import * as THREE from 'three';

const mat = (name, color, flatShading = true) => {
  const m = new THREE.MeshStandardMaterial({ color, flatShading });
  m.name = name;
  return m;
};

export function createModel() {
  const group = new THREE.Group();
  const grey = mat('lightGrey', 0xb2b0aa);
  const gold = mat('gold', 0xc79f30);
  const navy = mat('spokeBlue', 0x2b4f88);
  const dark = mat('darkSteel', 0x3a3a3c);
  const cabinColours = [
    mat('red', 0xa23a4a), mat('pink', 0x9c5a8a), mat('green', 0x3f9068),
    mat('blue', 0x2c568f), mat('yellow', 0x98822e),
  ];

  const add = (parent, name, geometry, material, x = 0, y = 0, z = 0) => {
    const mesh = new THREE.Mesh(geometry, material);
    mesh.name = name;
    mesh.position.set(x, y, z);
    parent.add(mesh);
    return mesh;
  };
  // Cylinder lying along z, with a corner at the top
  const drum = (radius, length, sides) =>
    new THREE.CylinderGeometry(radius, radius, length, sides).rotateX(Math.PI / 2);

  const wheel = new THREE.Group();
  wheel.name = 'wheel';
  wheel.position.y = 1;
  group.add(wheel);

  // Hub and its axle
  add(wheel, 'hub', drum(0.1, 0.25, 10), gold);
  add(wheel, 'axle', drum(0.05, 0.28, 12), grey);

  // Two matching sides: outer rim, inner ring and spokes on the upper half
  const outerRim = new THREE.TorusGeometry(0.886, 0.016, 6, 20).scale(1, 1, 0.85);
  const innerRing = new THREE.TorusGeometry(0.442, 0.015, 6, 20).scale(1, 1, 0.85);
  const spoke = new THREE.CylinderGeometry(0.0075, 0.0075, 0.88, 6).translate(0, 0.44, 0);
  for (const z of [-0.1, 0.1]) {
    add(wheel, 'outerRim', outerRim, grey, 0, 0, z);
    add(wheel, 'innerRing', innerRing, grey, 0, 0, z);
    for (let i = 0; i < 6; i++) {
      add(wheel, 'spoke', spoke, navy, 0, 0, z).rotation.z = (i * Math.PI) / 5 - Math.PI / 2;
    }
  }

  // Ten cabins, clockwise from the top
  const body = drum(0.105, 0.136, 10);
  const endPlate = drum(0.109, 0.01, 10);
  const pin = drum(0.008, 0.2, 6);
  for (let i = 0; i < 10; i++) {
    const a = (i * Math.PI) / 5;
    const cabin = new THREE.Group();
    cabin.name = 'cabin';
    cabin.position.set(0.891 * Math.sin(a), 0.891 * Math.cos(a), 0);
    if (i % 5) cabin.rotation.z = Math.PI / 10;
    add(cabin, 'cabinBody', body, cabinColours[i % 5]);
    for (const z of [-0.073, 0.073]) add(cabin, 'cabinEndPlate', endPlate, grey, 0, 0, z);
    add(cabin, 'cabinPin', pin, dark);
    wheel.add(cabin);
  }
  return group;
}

### Task description
Among the lines of the listing above, count those that include "innerRing" and give only the total.

### Written solution
2